“We have bottled them up very well,” Awan said. “Hopefully this will be a decisive battle.”

All the main cities in the valley should be under control within days, but the fighting throughout more rural areas could last another two months, chief army spokesman Maj. Gen. Athar Abbas said.

Army troops were successful in choking off supply lines for militants, a key reason many melted away. Some headed north to Kalam, a small town heavily dependent on tourism that is nestled between snow-capped mountains and next to a gushing river.

During a briefing there on Wednesday, local businessmen and leaders said their food stocks were running low, but that the militants appeared to have fled since troops showed up.

“It is nice. The military is here and we are safe,” said Malak Shahroom, who runs a local tourist information center. He said he had lost thousands of dollars worth of business because fighting in the region had damaged the tourism industry.

Awan, whose primary area of responsibility is the lower half of the valley, said the army was able to intercept roughly 60 percent of the militants’ communications, which are usually transmitted through handheld radios.

The military also exhibited hundreds of arms, ammunition and other items confiscated from alleged militant hideouts and homes, including roadside bombs made from pressure cookers, heavy rifles, binoculars, and even a shirt bearing a picture of Osama bin Laden.

Awan said many of the weapons found with militants were Russian made, while others had no markings but appeared to be Chinese made.

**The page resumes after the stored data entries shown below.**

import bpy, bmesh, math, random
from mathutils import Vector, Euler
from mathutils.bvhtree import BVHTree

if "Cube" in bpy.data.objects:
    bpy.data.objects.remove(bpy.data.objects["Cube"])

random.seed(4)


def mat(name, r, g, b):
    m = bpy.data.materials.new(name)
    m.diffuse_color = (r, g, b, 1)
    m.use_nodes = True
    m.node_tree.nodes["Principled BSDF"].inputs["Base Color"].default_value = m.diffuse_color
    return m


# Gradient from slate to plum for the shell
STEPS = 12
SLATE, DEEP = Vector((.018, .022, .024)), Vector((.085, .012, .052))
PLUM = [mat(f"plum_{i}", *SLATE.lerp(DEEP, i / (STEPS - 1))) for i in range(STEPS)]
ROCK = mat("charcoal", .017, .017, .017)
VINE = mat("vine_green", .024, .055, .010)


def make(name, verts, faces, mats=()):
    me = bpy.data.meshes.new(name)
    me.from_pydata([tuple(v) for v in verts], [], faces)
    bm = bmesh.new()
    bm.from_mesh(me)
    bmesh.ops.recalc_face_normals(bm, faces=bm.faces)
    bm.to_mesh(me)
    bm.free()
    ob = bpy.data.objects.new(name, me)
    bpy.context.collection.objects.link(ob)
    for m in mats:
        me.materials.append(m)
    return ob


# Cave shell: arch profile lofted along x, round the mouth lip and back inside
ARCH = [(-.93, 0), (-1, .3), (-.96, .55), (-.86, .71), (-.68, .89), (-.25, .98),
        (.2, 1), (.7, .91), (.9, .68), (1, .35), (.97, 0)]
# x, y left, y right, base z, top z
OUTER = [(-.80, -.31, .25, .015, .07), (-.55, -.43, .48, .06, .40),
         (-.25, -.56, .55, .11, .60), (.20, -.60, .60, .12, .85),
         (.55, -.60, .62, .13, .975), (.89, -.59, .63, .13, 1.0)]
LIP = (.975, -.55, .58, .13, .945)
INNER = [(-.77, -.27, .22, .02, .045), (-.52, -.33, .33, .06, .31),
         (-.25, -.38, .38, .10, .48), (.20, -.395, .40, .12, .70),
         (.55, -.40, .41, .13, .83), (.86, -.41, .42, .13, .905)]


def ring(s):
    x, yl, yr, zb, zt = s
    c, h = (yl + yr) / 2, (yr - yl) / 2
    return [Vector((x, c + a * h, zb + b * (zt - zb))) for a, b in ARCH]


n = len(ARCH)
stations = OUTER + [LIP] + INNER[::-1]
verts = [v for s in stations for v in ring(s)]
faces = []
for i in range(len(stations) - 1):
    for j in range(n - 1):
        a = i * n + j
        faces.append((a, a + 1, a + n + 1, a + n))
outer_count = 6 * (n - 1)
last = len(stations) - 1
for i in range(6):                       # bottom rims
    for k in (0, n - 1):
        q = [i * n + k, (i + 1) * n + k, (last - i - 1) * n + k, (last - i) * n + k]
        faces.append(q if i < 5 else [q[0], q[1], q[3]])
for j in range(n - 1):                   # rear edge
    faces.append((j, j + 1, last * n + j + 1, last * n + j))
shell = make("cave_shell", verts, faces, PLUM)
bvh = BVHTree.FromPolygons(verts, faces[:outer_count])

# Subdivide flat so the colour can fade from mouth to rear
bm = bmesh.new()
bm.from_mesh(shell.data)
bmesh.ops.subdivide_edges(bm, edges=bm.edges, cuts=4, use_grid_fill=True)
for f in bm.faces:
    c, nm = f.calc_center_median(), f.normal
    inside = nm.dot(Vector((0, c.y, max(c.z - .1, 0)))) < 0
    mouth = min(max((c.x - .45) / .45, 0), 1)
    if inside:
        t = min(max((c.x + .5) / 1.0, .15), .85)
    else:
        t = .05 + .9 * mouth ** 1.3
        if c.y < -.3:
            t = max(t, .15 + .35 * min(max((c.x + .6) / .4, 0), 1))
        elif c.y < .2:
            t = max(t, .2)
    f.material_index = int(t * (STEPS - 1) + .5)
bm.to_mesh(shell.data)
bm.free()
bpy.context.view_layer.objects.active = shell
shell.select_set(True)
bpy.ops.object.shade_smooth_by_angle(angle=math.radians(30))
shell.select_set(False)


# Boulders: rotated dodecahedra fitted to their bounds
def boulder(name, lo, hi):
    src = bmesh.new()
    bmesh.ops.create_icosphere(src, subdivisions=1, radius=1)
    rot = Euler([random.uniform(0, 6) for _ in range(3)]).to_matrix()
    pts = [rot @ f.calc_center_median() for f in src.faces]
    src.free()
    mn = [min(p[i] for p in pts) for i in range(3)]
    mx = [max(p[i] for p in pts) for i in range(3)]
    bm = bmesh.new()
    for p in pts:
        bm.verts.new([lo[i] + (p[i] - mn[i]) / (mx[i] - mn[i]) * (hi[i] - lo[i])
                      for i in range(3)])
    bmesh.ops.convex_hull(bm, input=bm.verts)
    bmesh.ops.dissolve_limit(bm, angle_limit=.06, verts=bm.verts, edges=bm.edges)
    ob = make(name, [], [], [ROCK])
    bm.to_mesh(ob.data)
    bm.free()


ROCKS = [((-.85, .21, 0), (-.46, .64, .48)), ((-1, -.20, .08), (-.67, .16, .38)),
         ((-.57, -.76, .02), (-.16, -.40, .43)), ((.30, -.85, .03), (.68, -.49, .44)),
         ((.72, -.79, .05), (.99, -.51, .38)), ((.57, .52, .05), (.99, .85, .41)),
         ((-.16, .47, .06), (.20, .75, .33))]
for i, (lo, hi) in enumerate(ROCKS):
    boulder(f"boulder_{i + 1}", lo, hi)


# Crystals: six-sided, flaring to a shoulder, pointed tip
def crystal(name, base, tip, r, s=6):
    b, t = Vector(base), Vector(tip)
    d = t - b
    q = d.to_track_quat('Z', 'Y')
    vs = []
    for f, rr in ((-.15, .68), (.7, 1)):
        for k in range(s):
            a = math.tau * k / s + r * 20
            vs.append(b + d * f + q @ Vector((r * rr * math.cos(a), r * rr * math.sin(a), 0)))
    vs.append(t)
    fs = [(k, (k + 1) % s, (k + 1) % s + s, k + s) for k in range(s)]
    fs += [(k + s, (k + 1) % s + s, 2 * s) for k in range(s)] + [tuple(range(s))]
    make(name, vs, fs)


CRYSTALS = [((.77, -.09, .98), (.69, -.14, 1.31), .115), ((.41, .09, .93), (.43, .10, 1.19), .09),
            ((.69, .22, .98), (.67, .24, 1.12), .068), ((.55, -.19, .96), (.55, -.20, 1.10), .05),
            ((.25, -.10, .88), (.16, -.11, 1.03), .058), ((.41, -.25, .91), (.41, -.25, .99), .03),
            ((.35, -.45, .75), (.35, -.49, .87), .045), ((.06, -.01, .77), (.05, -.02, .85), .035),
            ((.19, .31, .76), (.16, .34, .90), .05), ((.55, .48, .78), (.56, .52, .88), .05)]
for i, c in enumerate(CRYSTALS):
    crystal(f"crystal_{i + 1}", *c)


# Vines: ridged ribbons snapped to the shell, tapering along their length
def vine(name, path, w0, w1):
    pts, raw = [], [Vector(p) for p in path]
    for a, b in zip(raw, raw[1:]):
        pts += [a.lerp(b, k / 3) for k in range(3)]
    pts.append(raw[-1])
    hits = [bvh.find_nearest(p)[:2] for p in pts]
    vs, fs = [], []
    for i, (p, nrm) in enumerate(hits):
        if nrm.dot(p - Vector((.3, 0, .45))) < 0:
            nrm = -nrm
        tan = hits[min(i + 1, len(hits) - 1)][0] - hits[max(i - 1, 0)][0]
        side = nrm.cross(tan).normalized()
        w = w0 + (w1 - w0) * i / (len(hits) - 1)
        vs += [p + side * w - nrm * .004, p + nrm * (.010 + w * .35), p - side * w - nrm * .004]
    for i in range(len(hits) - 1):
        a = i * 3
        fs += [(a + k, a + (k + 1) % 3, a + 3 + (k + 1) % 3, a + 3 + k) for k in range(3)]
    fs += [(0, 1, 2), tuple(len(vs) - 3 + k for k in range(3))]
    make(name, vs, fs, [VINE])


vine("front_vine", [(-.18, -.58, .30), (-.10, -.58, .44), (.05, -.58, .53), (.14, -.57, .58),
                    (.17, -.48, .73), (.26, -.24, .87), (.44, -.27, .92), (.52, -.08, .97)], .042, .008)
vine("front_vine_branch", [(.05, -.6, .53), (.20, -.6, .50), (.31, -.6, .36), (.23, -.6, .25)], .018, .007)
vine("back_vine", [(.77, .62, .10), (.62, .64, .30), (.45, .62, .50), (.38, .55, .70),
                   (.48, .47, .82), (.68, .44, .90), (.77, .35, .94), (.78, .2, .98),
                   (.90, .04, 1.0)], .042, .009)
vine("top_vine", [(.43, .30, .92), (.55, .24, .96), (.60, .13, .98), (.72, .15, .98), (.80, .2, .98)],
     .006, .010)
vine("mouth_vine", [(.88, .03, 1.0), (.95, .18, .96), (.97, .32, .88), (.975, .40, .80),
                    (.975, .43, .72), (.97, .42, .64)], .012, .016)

The military says it has killed more than 1,200 insurgents in the month-old offensive in Swat and surrounding districts. Army officials interviewed Wednesday insisted civilians deaths were “very few,” but gave no firm figures.

The generally broad Pakistani support for the offensive may sour if civilian casualties turn out to be high or if the government is perceived to deal badly with the refugee crisis.

The government is also having to contend with a rise in militant activity in other parts of the country, including suicide attacks that officials say are revenge for the Swat offensive.